2018 Ridgway Banding Station Nets Record Number of Species
By Mary Menz
September’s fall migratory bird banding station at Ridgway State Park saw a total of 45 species in its ten days of operation this year. First species ever recorded in the nets included Cedar Waxwing, Evening Grosbeak, Gray Flycatcher, Hairy Woodpecker, Red-shafted Flicker, Western Bluebird, and Townsend’s Solitaire.
The RSP’s Station’s Top Three Years
Year Total birds Total species
2010 332* 29
2018 214 45
2017 177 20
* 183 were Audubon’s Warblers
According to BCAS member Sheryl Radovich, the Ridgway banding station was started in 2006.
She explained. “Several of us former teachers would bring our students to the station during the banding season. At that time, there were only three activities for the students. When fellow teacher Marti Isler and I retired from teaching in 2011, we both began volunteering each year to provide education programs in the schools pre- and post- banding station visits.”
Radovich says RSP’s expanded program and learning stations eliminated the need for pre- and post- education visits to the schools. She and Isler continue as annual volunteers who present a learning activity at the station. This year’s volunteers also included BCAS members Marcella Fremgen and Mary Menz who helped extract birds from nets and provided bander assistance , BCAS member Chris Lazo who led guided bird hikes for the school children, and BCAS member Gayle Johnson who led an activity one day. Several other non-member volunteers also helped at the station.
Carrie Krickbaum, naturalist at Ridgway State Park, says that the program has evolved to include an entire half day of learning activities including a visit to the banding table to see birds in the hand, a bird hike while learning how to use binoculars, an interactive game about the challenges of migration, an avian food and habitat analysis activity, and an activity related to bird adaptations (bills and feet).

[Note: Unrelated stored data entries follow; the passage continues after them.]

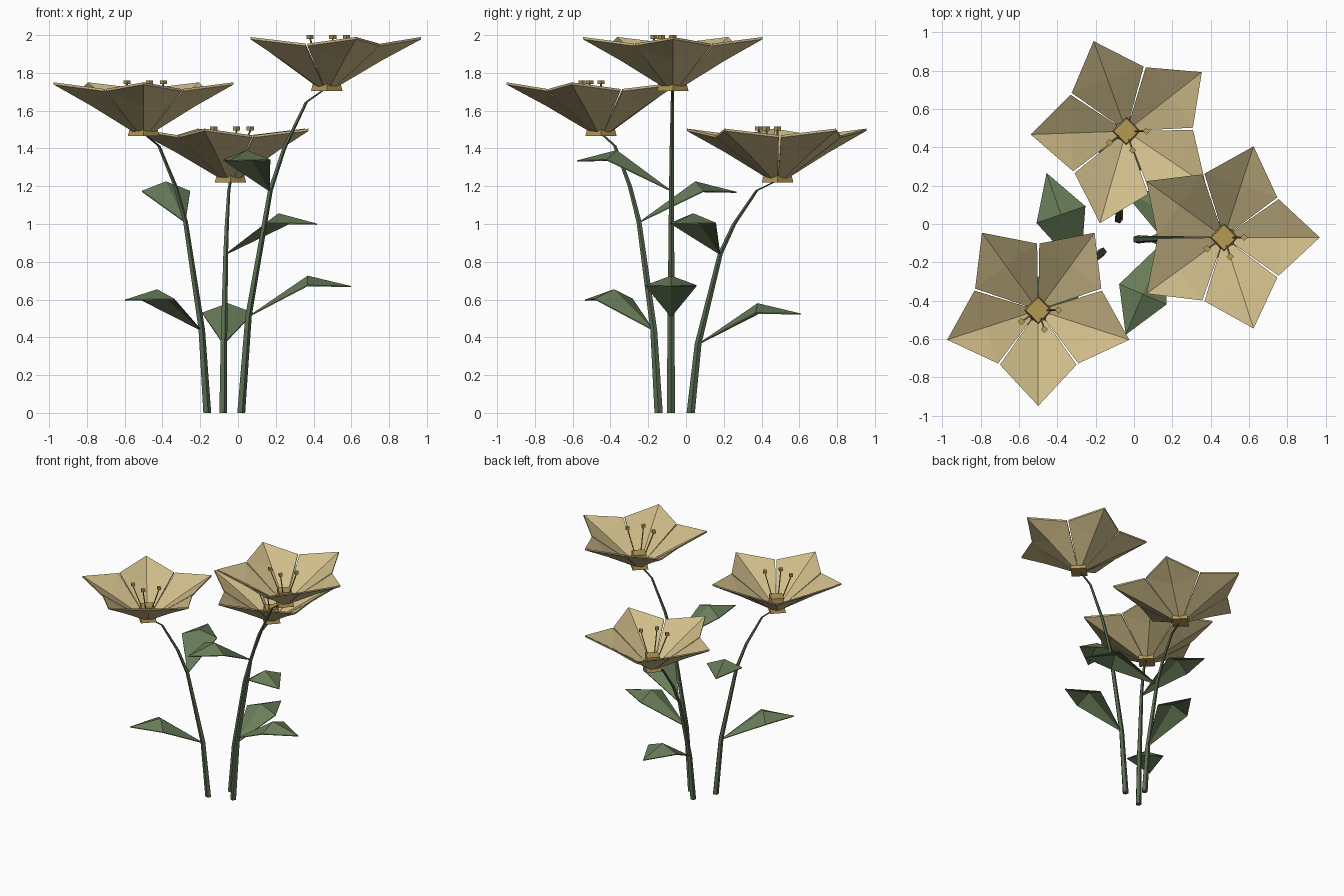
import bpy, bmesh, math
from mathutils import Vector

if "Cube" in bpy.data.objects:
    bpy.data.objects.remove(bpy.data.objects["Cube"])


def material(name, rgb):
    m = bpy.data.materials.new(name)
    m.diffuse_color = (*rgb, 1)
    m.use_nodes = True
    m.node_tree.nodes["Principled BSDF"].inputs["Base Color"].default_value = m.diffuse_color
    return m


CREAM = material("cream petal", (0.62, 0.50, 0.25))
GOLD = material("golden centre", (0.47, 0.32, 0.09))
LEAF = material("leaf green", (0.14, 0.205, 0.10))
STEM = material("stem green", (0.10, 0.15, 0.08))


def finish(bm, name, mat):
    bmesh.ops.recalc_face_normals(bm, faces=bm.faces)
    me = bpy.data.meshes.new(name)
    bm.to_mesh(me)
    bm.free()
    me.materials.append(mat)
    ob = bpy.data.objects.new(name, me)
    bpy.context.collection.objects.link(ob)
    return ob


def blade(bm, origin, angle, outline, faces, thick):
    """Thin closed plate: local (along, across, up) points turned to an angle."""
    c, s = math.cos(angle), math.sin(angle)
    layers = []
    for dz in (0, -thick):
        layers.append([bm.verts.new(origin + Vector((a * c - b * s, a * s + b * c, z + dz)))
                       for a, b, z in outline])
    edges = {}
    for f in faces:
        bm.faces.new([layers[0][i] for i in f])
        bm.faces.new([layers[1][i] for i in reversed(f)])
        for i, j in zip(f, f[1:] + f[:1]):
            edges[(i, j)] = True
    for i, j in edges:
        if (j, i) not in edges:
            bm.faces.new((layers[0][j], layers[0][i], layers[1][i], layers[1][j]))


def tube(bm, rings, sides):
    """Skin through (centre, radius) rings, capped at both ends."""
    loops = [[bm.verts.new(p + r * Vector((math.cos(t), math.sin(t), 0)))
              for t in (k * math.tau / sides for k in range(sides))] for p, r in rings]
    for lo, hi in zip(loops, loops[1:]):
        for k in range(sides):
            n = (k + 1) % sides
            bm.faces.new((lo[k], lo[n], hi[n], hi[k]))
    bm.faces.new(loops[0][::-1])
    bm.faces.new(loops[-1])


# Folded petal: base pair, base crease, widest pair, crease, tip
PETAL = [(0.05, -0.035, 0.04), (0.05, 0, 0.03), (0.05, 0.035, 0.04),
         (0.285, 0.2, 0.25), (0.5, 0, 0.285), (0.285, -0.2, 0.25), (0.29, 0, 0.172)]
PETAL_FACES = [(0, 1, 6, 5), (1, 2, 3, 6), (6, 3, 4), (5, 6, 4)]
# Arched leaf: root, widest pair, raised crease, drooping tip
LEAF_SHAPE = [(0, 0, 0), (0.315, 0.135, 0.165), (0.545, 0, 0.16),
              (0.315, -0.135, 0.165), (0.315, 0, 0.215)]
LEAF_FACES = [(0, 4, 1), (4, 2, 1), (0, 3, 4), (3, 2, 4)]
# Stem curve: (height fraction, sideways fraction, radius)
STEM_CURVE = [(0, 0, 0.023), (0.3, 0.085, 0.019), (0.69, 0.34, 0.014),
              (0.82, 0.5, 0.012), (0.965, 0.76, 0.009), (1.01, 1, 0.008)]
STAMENS = [(0.105, 0.0), (-0.088, -0.06), (0.032, -0.1)]


def flower(tag, foot, head, height, petal_deg, leaf_deg):
    foot, head = Vector((*foot, 0)), Vector((*head, 0))
    up = Vector((0, 0, 1))
    base = head + up * height
    path = [foot.lerp(head, s) + up * height * h for h, s, _ in STEM_CURVE]

    # Stem
    bm = bmesh.new()
    tube(bm, [(p, c[2]) for p, c in zip(path, STEM_CURVE)], 5)
    finish(bm, tag + "_stem", STEM)

    # Two leaves at the stem bends
    bm = bmesh.new()
    for p, deg in ((path[1], leaf_deg), (path[2], leaf_deg + 247)):
        blade(bm, p, math.radians(deg), LEAF_SHAPE, LEAF_FACES, 0.006)
    finish(bm, tag + "_leaves", LEAF)

    # Five petals
    bm = bmesh.new()
    for k in range(5):
        blade(bm, base, math.radians(petal_deg + 72 * k), PETAL, PETAL_FACES, 0.012)
    finish(bm, tag + "_petals", CREAM)

    # Flared cup and square core
    bm = bmesh.new()
    tube(bm, [(base, 0.083), (base + up * 0.045, 0.072), (base + up * 0.115, 0.067)], 4)
    finish(bm, tag + "_core", GOLD)

    # Stamens with small square caps
    bm = bmesh.new()
    for x, y in STAMENS:
        tip = base + Vector((x, y, 0.275))
        tube(bm, [(base + Vector((x * 0.4, y * 0.4, 0.1)), 0.005), (tip, 0.005)], 4)
        tube(bm, [(tip, 0.019), (tip + up * 0.02, 0.019)], 4)
    finish(bm, tag + "_stamens", GOLD)


flower("left_flower", (-0.165, -0.145), (-0.5, -0.45), 1.465, 54, 222)
flower("back_flower", (-0.08, 0.025), (-0.04, 0.485), 1.22, 38, 86)
flower("right_flower", (0.015, -0.08), (0.47, -0.07), 1.705, 0, 0)
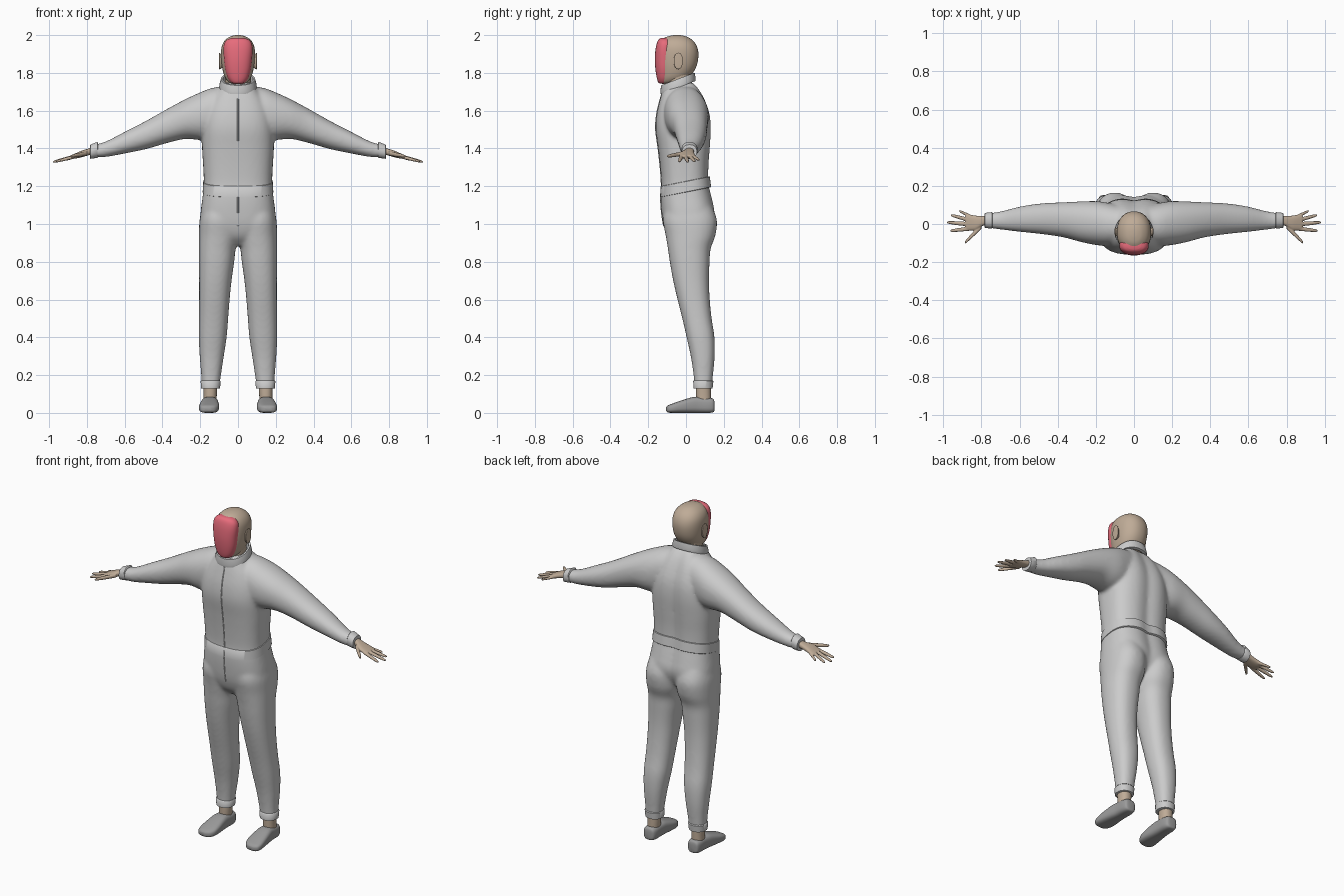
import bpy, bmesh, math

AX = {'x': (1, 2, 0), 'y': (0, 2, 1), 'z': (0, 1, 2)}  # slots of a, b and t


def material(name, rgb):
    m = bpy.data.materials.new(name)
    m.diffuse_color = (*rgb, 1)
    return m


skin = material("skin", (0.52, 0.41, 0.31))
red = material("face_red", (0.80, 0.15, 0.20))
dark = material("shoe_grey", (0.33, 0.33, 0.33))


def spline(rows, k):
    """Catmull-Rom resampling of section rows."""
    if k < 2:
        return rows
    out, n = [], len(rows)
    for i in range(n - 1):
        r = [rows[max(i - 1, 0)], rows[i], rows[i + 1], rows[min(i + 2, n - 1)]]
        for j in range(k):
            t = j / k
            out.append([0.5 * (2 * b + (c - a) * t + (2 * a - 5 * b + 4 * c - d) * t * t
                               + (3 * b - a - 3 * c + d) * t ** 3) for a, b, c, d in zip(*r)])
    return out + [rows[-1]]


def loft(bm, rows, axis='z', e=2.2, n=32, k=4, sx=1, tilt=0, groove=0, closed=False):
    """Skin superellipse sections (t, a0, a1, b0, b1) along an axis."""
    ia, ib, it = AX[axis]
    rings = []
    for t, a0, a1, b0, b1 in spline(rows, k):
        ring = []
        for i in range(n):
            c, s = math.cos(2 * math.pi * i / n), math.sin(2 * math.pi * i / n)
            p = [0, 0, 0]
            p[ia] = (a0 + a1) / 2 + (a1 - a0) / 2 * math.copysign(abs(c) ** (2 / e), c)
            p[ib] = (b0 + b1) / 2 + (b1 - b0) / 2 * math.copysign(abs(s) ** (2 / e), s)
            p[it] = t
            if groove and s > 0:
                p[1] -= groove * math.exp(-(p[0] / 0.04) ** 2)
            p[2] += tilt * p[1]
            p[0] *= sx
            ring.append(bm.verts.new(p))
        rings.append(ring)
    pairs = list(zip(rings, rings[1:])) + ([(rings[-1], rings[0])] if closed else [])
    for r0, r1 in pairs:
        for i in range(n):
            j = (i + 1) % n
            bm.faces.new((r0[i], r0[j], r1[j], r1[i]))
    if not closed:
        bm.faces.new(rings[0])
        bm.faces.new(rings[-1])


def finish(name, bm, mat=None, mirror=False, voxel=0, smooth=0, angle=50):
    bmesh.ops.recalc_face_normals(bm, faces=bm.faces)
    me = bpy.data.meshes.new(name)
    bm.to_mesh(me)
    bm.free()
    ob = bpy.data.objects.new(name, me)
    bpy.context.collection.objects.link(ob)
    if mat:
        me.materials.append(mat)
    bpy.ops.object.select_all(action='DESELECT')
    ob.select_set(True)
    bpy.context.view_layer.objects.active = ob
    bpy.ops.object.shade_smooth_by_angle(angle=math.radians(angle))
    if voxel:
        r = ob.modifiers.new("blend", 'REMESH')
        r.mode, r.voxel_size, r.use_smooth_shade = 'VOXEL', voxel, True
        s = ob.modifiers.new("soften", 'SMOOTH')
        s.factor, s.iterations = 0.5, smooth
    if mirror:
        ob.modifiers.new("mirror", 'MIRROR').use_mirror_merge = False
    return ob


def part(name, rows, mat=None, mirror=False, **kw):
    bm = bmesh.new()
    loft(bm, rows, **kw)
    return finish(name, bm, mat, mirror)


def sym(rows):
    """(z, half width, front, back) to full sections."""
    return [(z, -w, w, f, b) for z, w, f, b in rows]


# Suit: torso, arms and legs blended into one skin
torso = sym([(1.75, .075, -.105, .045), (1.71, .105, -.122, .078), (1.65, .15, -.14, .108),
             (1.58, .178, -.156, .13), (1.5, .19, -.161, .136), (1.4, .19, -.148, .13),
             (1.3, .184, -.137, .123), (1.21, .181, -.131, .124), (1.14, .188, -.135, .14),
             (1.06, .198, -.13, .155), (.99, .195, -.119, .135), (.93, .13, -.095, .09),
             (.885, .05, -.05, .05)])
arm = [(.03, -.10, .09, 1.48, 1.735), (.13, -.115, .11, 1.45, 1.722), (.20, -.11, .12, 1.445, 1.697),
       (.28, -.094, .118, 1.45, 1.66), (.37, -.07, .114, 1.43, 1.612), (.485, -.053, .108, 1.397, 1.547),
       (.59, -.042, .093, 1.375, 1.493), (.70, -.029, .066, 1.355, 1.437), (.77, -.02, .056, 1.353, 1.418)]
leg = [(1.09, .0, .19, -.11, .14), (1.02, -.003, .204, -.122, .164), (.94, -.003, .207, -.108, .156),
       (.87, .012, .207, -.096, .131), (.8, .02, .207, -.086, .125), (.7, .034, .206, -.068, .122),
       (.6, .044, .206, -.045, .126), (.5, .052, .207, -.02, .136), (.4, .06, .208, .003, .151),
       (.3, .075, .203, .025, .152), (.2, .09, .195, .04, .143), (.14, .098, .192, .045, .138)]
bm = bmesh.new()
loft(bm, torso, e=2.7, n=48, groove=.014)
for sx in (1, -1):
    loft(bm, arm, axis='x', sx=sx)
    loft(bm, leg, e=2.3, sx=sx)
finish("suit", bm, voxel=.009, smooth=10)

# Waistband, tilted up at the back
part("waistband", sym([(1.168, .184, -.133, .134), (1.17, .187, -.136, .137), (1.225, .184, -.134, .13),
                       (1.227, .18, -.131, .126)]),
     e=2.7, n=64, k=1, tilt=.2, groove=.014)

# Front zip strip following the chest profile
cu = bpy.data.curves.new("zip_strip", 'CURVE')
cu.dimensions, cu.bevel_depth, cu.bevel_resolution = '3D', .005, 1
sp = cu.splines.new('POLY')
path = [(f, z) for z, l, r, f, b in spline(torso[1:11], 4)]
sp.points.add(len(path) - 1)
for p, (y, z) in zip(sp.points, path):
    p.co = (0, y + .002, z, 1)
bpy.context.collection.objects.link(bpy.data.objects.new("zip_strip", cu))

# Collar: hollow tilted band
part("collar", sym([(1.738, .098, -.134, .05), (1.752, .099, -.136, .051), (1.784, .09, -.132, .046),
                    (1.784, .08, -.122, .036), (1.738, .08, -.122, .036)]),
     n=48, k=1, tilt=.38, closed=True)

# Sleeve and trouser cuffs
part("sleeve_cuff", [(.742, -.021, .059, 1.352, 1.432), (.745, -.024, .062, 1.35, 1.435),
                     (.782, -.021, .058, 1.345, 1.42), (.783, -.015, .052, 1.351, 1.414)],
     mirror=True, axis='x', k=1)
part("trouser_cuff", [(.128, .1, .19, .046, .136), (.13, .095, .195, .04, .141),
                      (.168, .092, .198, .038, .145), (.172, .096, .194, .042, .141)],
     mirror=True, k=1)

# Neck and head
part("neck", sym([(1.68, .068, -.10, .03), (1.76, .068, -.105, .026), (1.83, .07, -.09, .03)]), skin)
part("head", sym([(1.742, .03, -.125, -.06), (1.752, .05, -.138, -.02), (1.775, .068, -.142, .015),
                  (1.81, .08, -.147, .043), (1.85, .087, -.152, .06), (1.9, .09, -.152, .066),
                  (1.94, .086, -.147, .058), (1.97, .071, -.133, .038), (1.99, .046, -.105, .008),
                  (1.998, .022, -.075, -.02), (2.0, .004, -.053, -.043)]), skin, n=40)
part("ear", [(.075, -.05, -.028, 1.835, 1.885), (.09, -.062, -.022, 1.822, 1.9),
             (.099, -.064, -.017, 1.82, 1.907), (.101, -.055, -.025, 1.835, 1.895)],
     skin, mirror=True, axis='x', n=24)

# Smooth face plate
part("face_plate", sym([(1.744, .022, -.138, -.105), (1.75, .038, -.147, -.08), (1.775, .055, -.155, -.07),
                        (1.82, .068, -.162, -.06), (1.87, .074, -.165, -.058), (1.92, .077, -.162, -.064),
                        (1.955, .073, -.155, -.07), (1.975, .058, -.146, -.08), (1.984, .036, -.134, -.09)]),
     red, n=40, e=2.3)

# Hands: palm plus five tapered fingers (root, tip, radius)
bm = bmesh.new()
loft(bm, [(.75, -.006, .044, 1.372, 1.41), (.79, -.008, .042, 1.364, 1.4), (.83, -.032, .044, 1.353, 1.387),
          (.865, -.034, .05, 1.346, 1.372), (.882, -.03, .046, 1.348, 1.364)], axis='x', e=2.5, n=24)
for (x0, y0, z0), (x1, y1, z1), r in [((.80, -.012, 1.374), (.888, -.099, 1.358), .013),
                                      ((.86, -.024, 1.358), (.964, -.036, 1.33), .0105),
                                      ((.86, -.002, 1.36), (.981, .009, 1.328), .0105),
                                      ((.86, .02, 1.36), (.962, .047, 1.33), .010),
                                      ((.85, .036, 1.36), (.918, .07, 1.338), .009)]:
    rows = []
    for f, w in ((0, 1.1), (.5, 1), (.85, .8), (.96, .55), (1, .2)):
        x, y, z = (p + (q - p) * f for p, q in zip((x0, y0, z0), (x1, y1, z1)))
        rows.append((x, y - r * w, y + r * w, z - r * w * .85, z + r * w * .85))
    loft(bm, rows, axis='x', n=12, k=2)
finish("hand", bm, skin, mirror=True, voxel=.0035, smooth=3)

# Ankles and shoes
part("ankle", [(.05, .115, .182, .055, .132), (.1, .112, .182, .053, .132), (.15, .112, .184, .053, .132)],
     skin, mirror=True)
part("shoe", [(.151, .132, .165, .015, .055), (.145, .115, .18, .004, .074), (.12, .107, .187, 0, .08),
              (.07, .106, .19, 0, .084), (.03, .104, .196, 0, .082), (-.03, .1, .204, 0, .064),
              (-.07, .104, .206, 0, .05), (-.095, .12, .198, .002, .04), (-.105, .142, .178, .01, .03)],
     dark, mirror=True, axis='y', e=3)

“We had 598 students from 11 schools participate in this year’s program,” said Krickbaum. Students were from schools in Delta, Montrose, and Ouray Counties. She said that 105 adults also visited the station.
BCAS provides up to five volunteers daily at the park for the two-week banding period (up to 250 volunteer hours) and a birdfeeder with seed for each class that visits the station. The park also solicits volunteers to help with the event.
In the past, BCAS has invested in a class set of binoculars and bird guides for guided hikes, radios for volunteers to communicate with each other during the event, as well as provided birdhouses to classrooms for assembly, assisting in paying the park entrance fees for schools, and paying half the bander fees with RSP (every year is different). The Friends of Ridgway State Park provides funding for half of the school bus travel fees.
The banding station opens the Tuesday after Labor Day with a public banding demonstration on the Saturday following Labor Day. Mark your calendars for next year’s demonstration day!